What to do: Show each line of the data below that has the string "rings" in it.

Records shown:
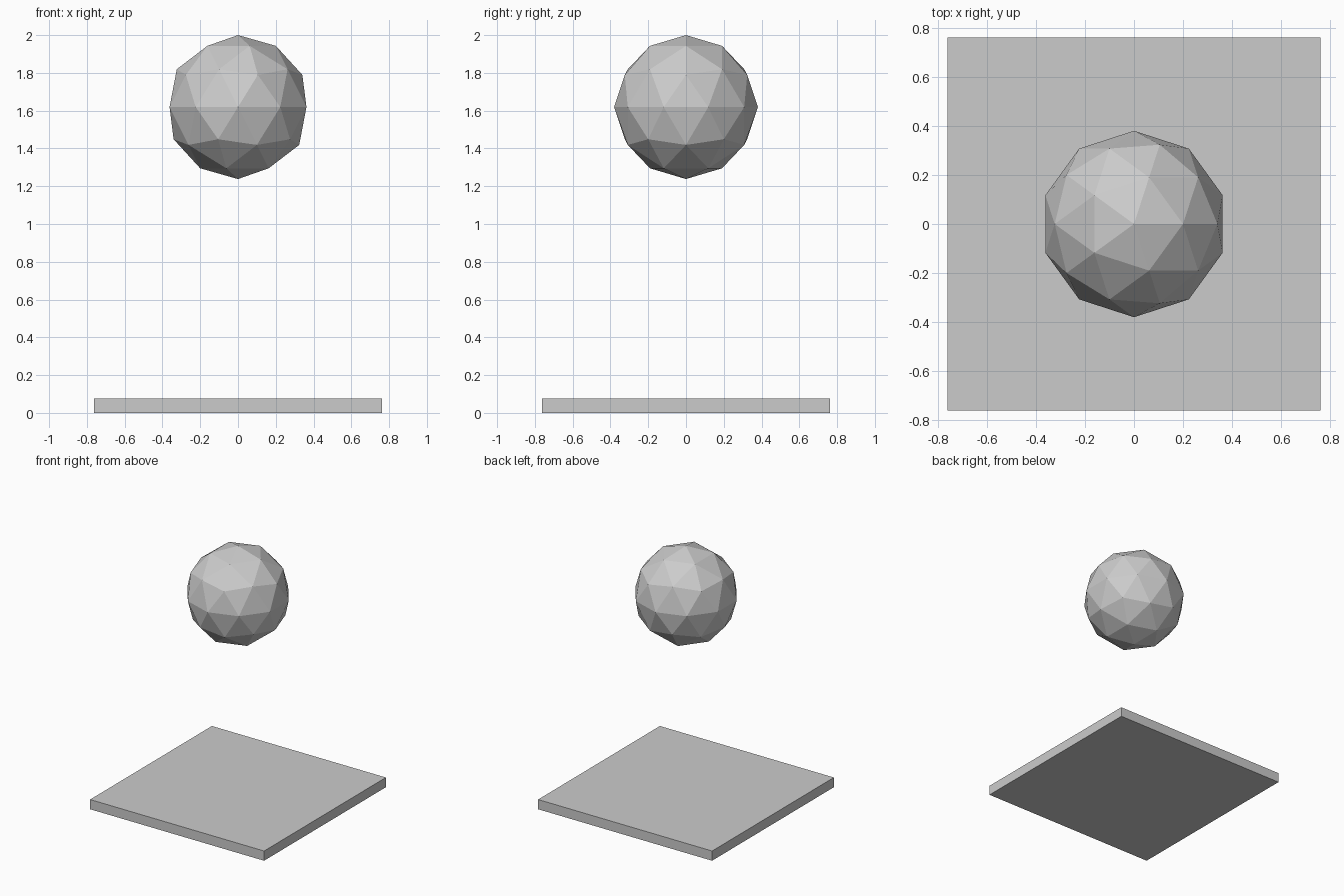
import bpy

if "Cube" in bpy.data.objects:
    bpy.data.objects.remove(bpy.data.objects["Cube"])

BALL_RADIUS = 0.381
PLATE_SIZE = 1.525
PLATE_HEIGHT = 0.077

# Square ground plate
bpy.ops.mesh.primitive_cube_add(size=1, location=(0, 0, PLATE_HEIGHT / 2))
plate = bpy.context.object
plate.name = "base_plate"
plate.scale = (PLATE_SIZE, PLATE_SIZE, PLATE_HEIGHT)
bpy.ops.object.transform_apply(location=False, rotation=False, scale=True)

# Faceted ball floating above the plate
bpy.ops.mesh.primitive_ico_sphere_add(
    subdivisions=2, radius=BALL_RADIUS, location=(0, 0, 2 - BALL_RADIUS))
ball = bpy.context.object
ball.name = "floating_ball"
bpy.ops.object.shade_flat()
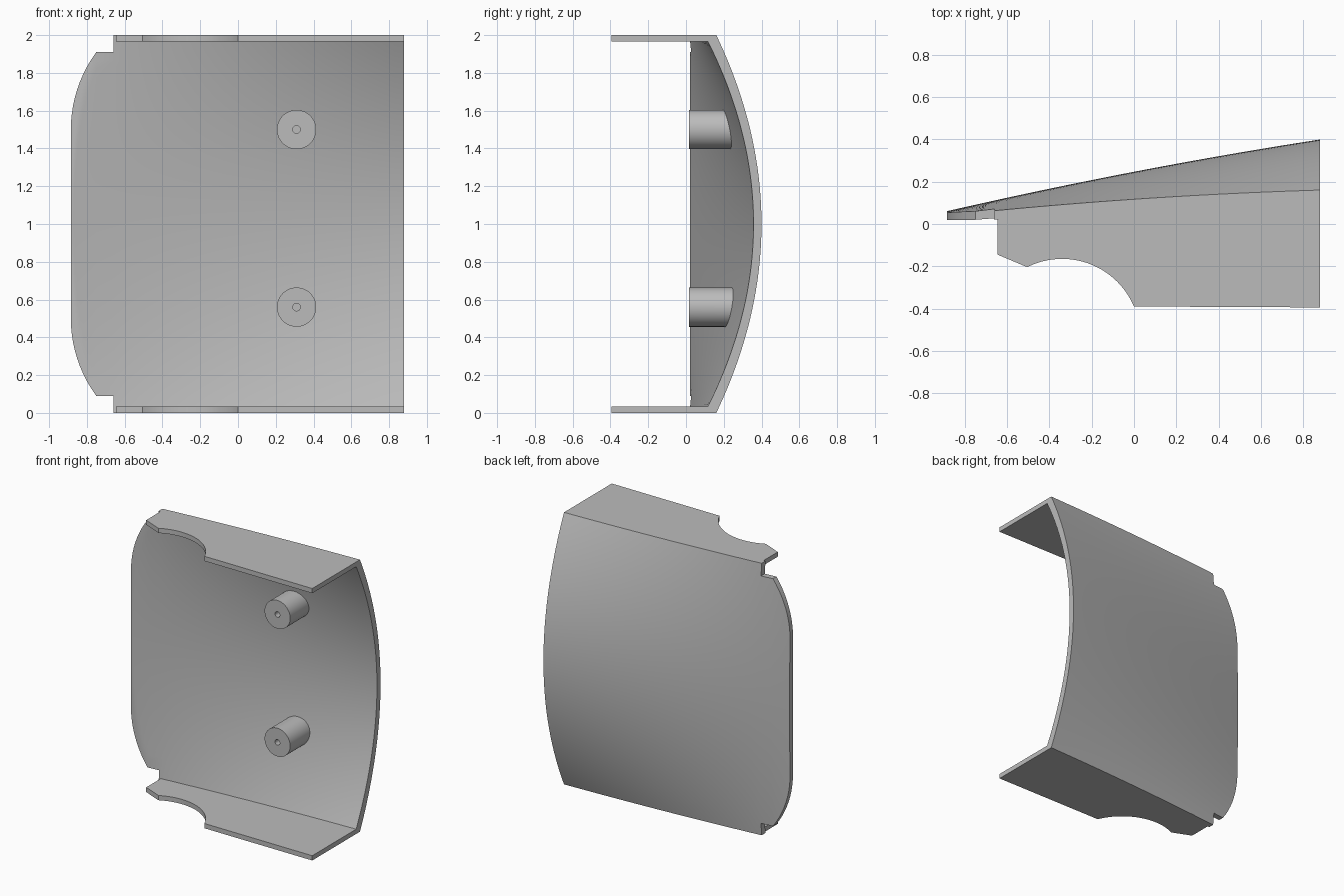
import bpy, bmesh, math

if "Cube" in bpy.data.objects:
    bpy.data.objects.remove(bpy.data.objects["Cube"])

# Single plain colour
grey = bpy.data.materials.new("light grey")
grey.use_nodes = True
colour = (0.5, 0.5, 0.5, 1)
grey.diffuse_color = colour
grey.node_tree.nodes["Principled BSDF"].inputs["Base Color"].default_value = colour

LEFT, RIGHT, NOTCH, TAB = -0.885, 0.88, -0.66, -0.645
LIP = 0.91          # half height of the narrow end
WALL = 0.035        # flange thickness


def outer(x, t):
    """Back surface: a bulge that flattens towards the narrow end."""
    crest = 0.247 + 0.192 * x - 0.021 * x * x
    edge = 0.117 + 0.068 * x - 0.021 * x * x
    return edge + (crest - edge) * (1 - t * t)


def inner(x, t):
    """Front surface of the wall, slightly thicker at the wide end's corners."""
    thick = 0.042 + 0.02 * t * t * (x - LEFT) / (RIGHT - LEFT)
    return max(outer(x, t) - thick, 0.02)


def span(a, b, n):
    return [a + (b - a) * i / n for i in range(n + 1)]


def finish(name, bm):
    bmesh.ops.recalc_face_normals(bm, faces=bm.faces[:])
    mesh = bpy.data.meshes.new(name)
    bm.to_mesh(mesh)
    bm.free()
    mesh.materials.append(grey)
    obj = bpy.data.objects.new(name, mesh)
    bpy.context.collection.objects.link(obj)
    bpy.ops.object.select_all(action='DESELECT')
    obj.select_set(True)
    bpy.context.view_layer.objects.active = obj
    bpy.ops.object.shade_smooth_by_angle(angle=math.radians(30))
    return obj


def slab(name, cols, rows, side_a, side_b, keep=lambda c, r: True):
    """Closed plate between two point grids; keep() leaves cells out."""
    bm = bmesh.new()
    grids = [[[bm.verts.new(f(c, r)) for r in rows] for c in cols]
             for f in (side_a, side_b)]
    partner = {}
    for col_a, col_b in zip(*grids):
        partner.update(zip(col_a, col_b))
    for i in range(len(cols) - 1):
        for j in range(len(rows) - 1):
            if keep(cols[i], (rows[j] + rows[j + 1]) / 2):
                for g in grids:
                    bm.faces.new((g[i][j], g[i + 1][j], g[i + 1][j + 1], g[i][j + 1]))
    rim = [e for e in bm.edges if e.is_boundary and e.verts[0] in partner]
    for e in rim:
        a, b = e.verts
        bm.faces.new((a, b, partner[b], partner[a]))
    bmesh.ops.delete(bm, geom=[v for v in bm.verts if not v.link_faces], context='VERTS')
    return finish(name, bm)


# Curved panel with rounded, notched narrow end
def half_height(x):
    radius = 0.69
    if x > -0.75:
        return LIP
    return 0.5 + math.sqrt(max(radius ** 2 - (LEFT + radius - x) ** 2, 0))


def panel_point(surface):
    def point(x, t):
        if abs(t) <= LIP:
            t *= half_height(x) / LIP
        return (x, surface(x, t), 1 + t)
    return point


panel_cols = ([LEFT + 0.135 * (i / 10) ** 2 for i in range(10)]
              + [-0.75] + span(NOTCH, RIGHT, 30))
panel_rows = [-1, -0.965] + span(-LIP, LIP, 40) + [0.965, 1]
slab("curved_panel", panel_cols, panel_rows, panel_point(outer), panel_point(inner),
     lambda x, t: abs(t) < LIP or x >= NOTCH)


# Flat flanges with a round cut-out
def flange_front(x):
    if x < -0.505:
        return -0.145 - 0.059 * (x - TAB) / 0.14
    if x < 0:
        return -0.534 + math.sqrt(0.369 ** 2 - (x + 0.34) ** 2)
    return -0.39 - 0.005 * x


flange_cols = span(TAB, -0.505, 3) + span(-0.505, 0, 32)[1:] + span(0, RIGHT, 16)[1:]
for name, sign in (("top_flange", 1), ("bottom_flange", -1)):
    def face(t, sign=sign):
        return lambda x, r: (x, inner(x, t) if r else flange_front(x), 1 + sign * t)
    slab(name, flange_cols, [0, 1], face(1), face(1 - WALL))


# Mounting pegs with a pilot hole, ending inside the panel wall
def peg(name, px, pz):
    bm = bmesh.new()
    sides, front = 48, 0.015
    rings = []
    for radius, y in ((0.104, None), (0.104, front), (0.02, front), (0.02, 0.15)):
        ring = []
        for k in range(sides):
            a = math.tau * k / sides
            x, z = px + radius * math.cos(a), pz + radius * math.sin(a)
            depth = inner(x, z - 1) + 0.01 if y is None else y
            ring.append(bm.verts.new((x, depth, z)))
        rings.append(ring)
    for r0, r1 in zip(rings, rings[1:]):
        for k in range(sides):
            n = (k + 1) % sides
            bm.faces.new((r0[k], r0[n], r1[n], r1[k]))
    bm.faces.new(rings[0])
    bm.faces.new(rings[-1])
    finish(name, bm)


peg("upper_peg", 0.31, 1.5)
peg("lower_peg", 0.31, 0.56)
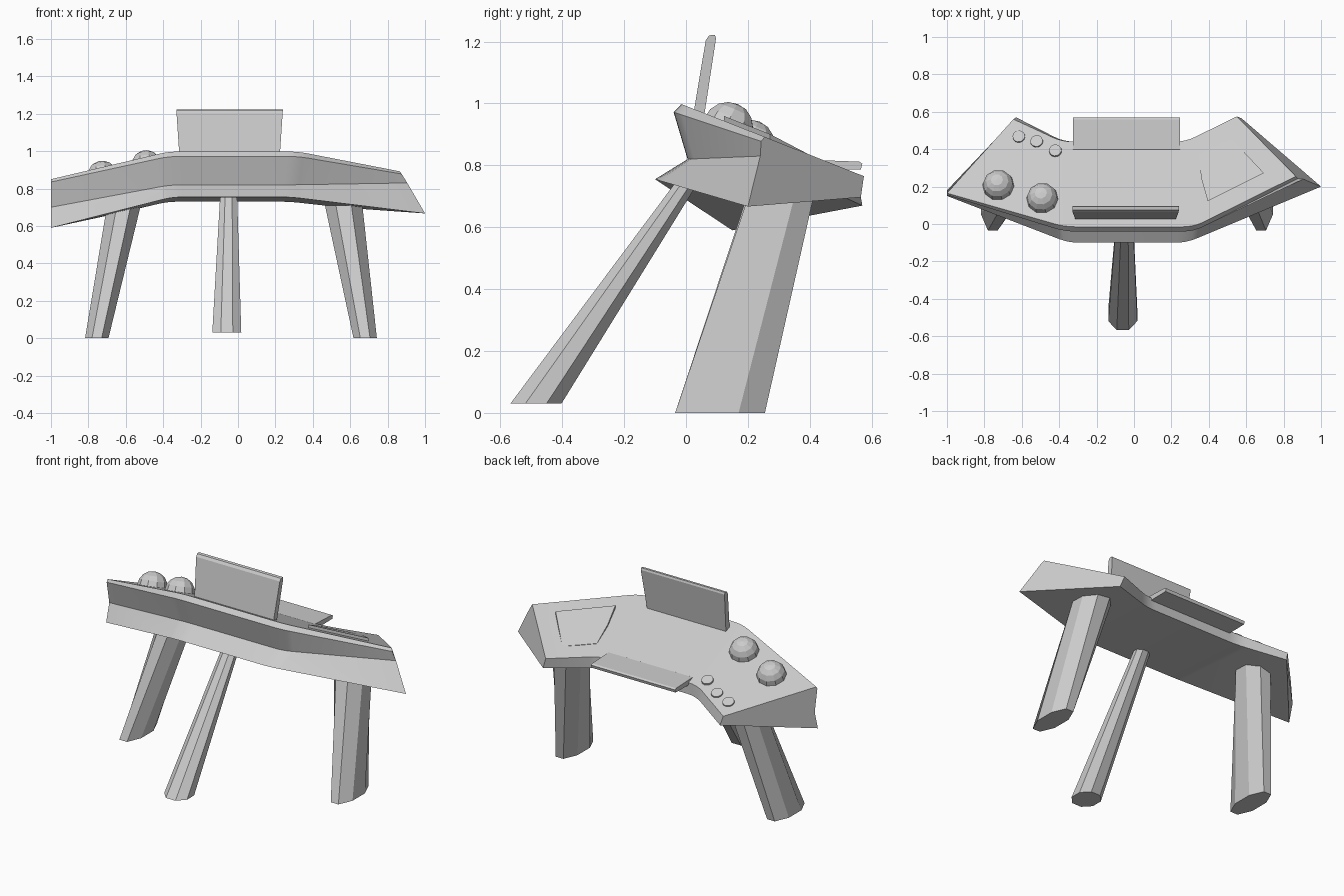
import bpy, bmesh, math
from mathutils import Vector, Matrix

if "Cube" in bpy.data.objects:
    bpy.data.objects.remove(bpy.data.objects["Cube"])


def add_object(name, bm, smooth=None):
    bmesh.ops.recalc_face_normals(bm, faces=bm.faces[:])
    me = bpy.data.meshes.new(name)
    bm.to_mesh(me)
    bm.free()
    ob = bpy.data.objects.new(name, me)
    bpy.context.collection.objects.link(ob)
    if smooth:
        bpy.ops.object.select_all(action='DESELECT')
        ob.select_set(True)
        bpy.context.view_layer.objects.active = ob
        bpy.ops.object.shade_smooth_by_angle(angle=math.radians(smooth))
    return ob


def loft(name, rings, smooth=None):
    """Skin a list of closed rings and cap both ends."""
    bm = bmesh.new()
    vs = [[bm.verts.new(p) for p in r] for r in rings]
    n = len(vs[0])
    for a, b in zip(vs, vs[1:]):
        for i in range(n):
            j = (i + 1) % n
            bm.faces.new((a[i], a[j], b[j], b[i]))
    bm.faces.new(vs[0])
    bm.faces.new(vs[-1])
    return add_object(name, bm, smooth)


# Console body: profile = top back, top front, lip, recess, bottom front, bottom back
left_end = [(-.645, .56, .725), (-1, .165, .85), (-1, .155, .835),
            (-1, .18, .70), (-1, .15, .59), (-.63, .57, .67)]
left_bend = [(-.385, .44, .80), (-.37, -.015, .998), (-.37, -.04, .972),
             (-.36, .005, .82), (-.35, -.10, .755), (-.375, .44, .73)]
right_bend = [(.275, .44, .80), (.32, -.015, .998), (.32, -.04, .972),
              (.30, .005, .82), (.28, -.10, .755), (.275, .44, .73)]
right_end = [(.55, .575, .765), (.865, .255, .892), (.875, .243, .878),
             (.905, .24, .83), (1, .20, .667), (.575, .565, .697)]


def rounded_bend(prev, mid, nxt, steps=4):
    rings = []
    for k in range(steps + 1):
        t = k / steps
        ring = []
        for p, c, q in zip(prev, mid, nxt):
            p, c, q = Vector(p), Vector(c), Vector(q)
            u = (p - c).normalized() * .06 + c
            v = (q - c).normalized() * .06 + c
            ring.append(u * (1 - t) ** 2 + c * 2 * t * (1 - t) + v * t * t)
        rings.append(ring)
    return rings


loft("console_body",
     [left_end] + rounded_bend(left_end, left_bend, right_bend)
     + rounded_bend(left_bend, right_bend, right_end) + [right_end], 30)


# Legs: tapered octagonal columns
def leg(name, bottom, top):
    def ring(x, y, z, w, d):
        s = 1 / math.cos(math.pi / 8)
        return [(x + w / 2 * s * math.cos(a), y + d / 2 * s * math.sin(a), z)
                for a in (math.pi / 8 + i * math.pi / 4 for i in range(8))]
    return loft(name, [ring(*bottom), ring(*top)])


leg("left_leg", (-.755, .11, 0, .125, .29), (-.61, .305, .71, .18, .21))
leg("right_leg", (.68, .11, 0, .125, .29), (.565, .31, .71, .20, .21))
leg("front_leg", (-.06, -.485, .03, .155, .165), (-.05, .02, .77, .09, .07))


# Points on the sloping top of each wing
def wing_frame(x, y, bend, end):
    o, b, e = Vector(bend[1]), Vector(bend[0]), Vector(end[1])
    n = (b - o).cross(e - o).normalized()
    if n.z < 0:
        n = -n
    z = o.z - (n.x * (x - o.x) + n.y * (y - o.y)) / n.z
    return Vector((x, y, z)), n


def on_wing(x, y):
    p, n = wing_frame(x, y, left_bend, left_end)
    return Matrix.Translation(p) @ n.to_track_quat('Z', 'Y').to_matrix().to_4x4()


# Dome knobs
for i, (x, y) in enumerate([(-.725, .205), (-.49, .135)]):
    bm = bmesh.new()
    bmesh.ops.create_uvsphere(bm, u_segments=10, v_segments=8, radius=.085,
                              matrix=on_wing(x, y))
    add_object(f"dome_knob_{i + 1}", bm)

# Small round buttons
for i, (x, y) in enumerate([(-.615, .465), (-.52, .44), (-.42, .39)]):
    bm = bmesh.new()
    bmesh.ops.create_cone(bm, cap_ends=True, segments=16, radius1=.035, radius2=.033,
                          depth=.024, matrix=on_wing(x, y))
    add_object(f"button_{i + 1}", bm, 30)

# Raised pad on the right wing, sunk at its back inner edge
pad = []
for x, y, h in [(.345, .37, .004), (.36, .24, .012), (.395, .115, .018),
                (.695, .265, .018), (.52, .455, .006)]:
    p, n = wing_frame(x, y, right_bend, right_end)
    pad.append(p + n * h)
loft("control_pad", [[p - Vector((0, 0, .04)) for p in pad], pad])


# Upright screen and rear tray, extruded across x from a side profile
def slab(name, profile, x0, x1, taper=0):
    zmin = min(z for _, z in profile)
    zmax = max(z for _, z in profile)

    def side(x, s):
        return [(x + s * taper * (zmax - z) / (zmax - zmin), y, z) for y, z in profile]
    return loft(name, [side(x0, 1), side(x1, -1)])


slab("screen", [(.022, .955), (.058, .955), (.097, 1.21), (.093, 1.222),
                (.075, 1.22), (.064, 1.205)], -.33, .24, .018)
slab("rear_tray", [(.36, .80), (.40, .818), (.56, .812), (.57, .805), (.565, .787), (.40, .785)],
     -.325, .245)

Result of this task:
    rings = []
        rings.append(ring)
    for r0, r1 in zip(rings, rings[1:]):
    bm.faces.new(rings[0])
    bm.faces.new(rings[-1])
def loft(name, rings, smooth=None):
    """Skin a list of closed rings and cap both ends."""
    vs = [[bm.verts.new(p) for p in r] for r in rings]
    rings = []
        rings.append(ring)
    return rings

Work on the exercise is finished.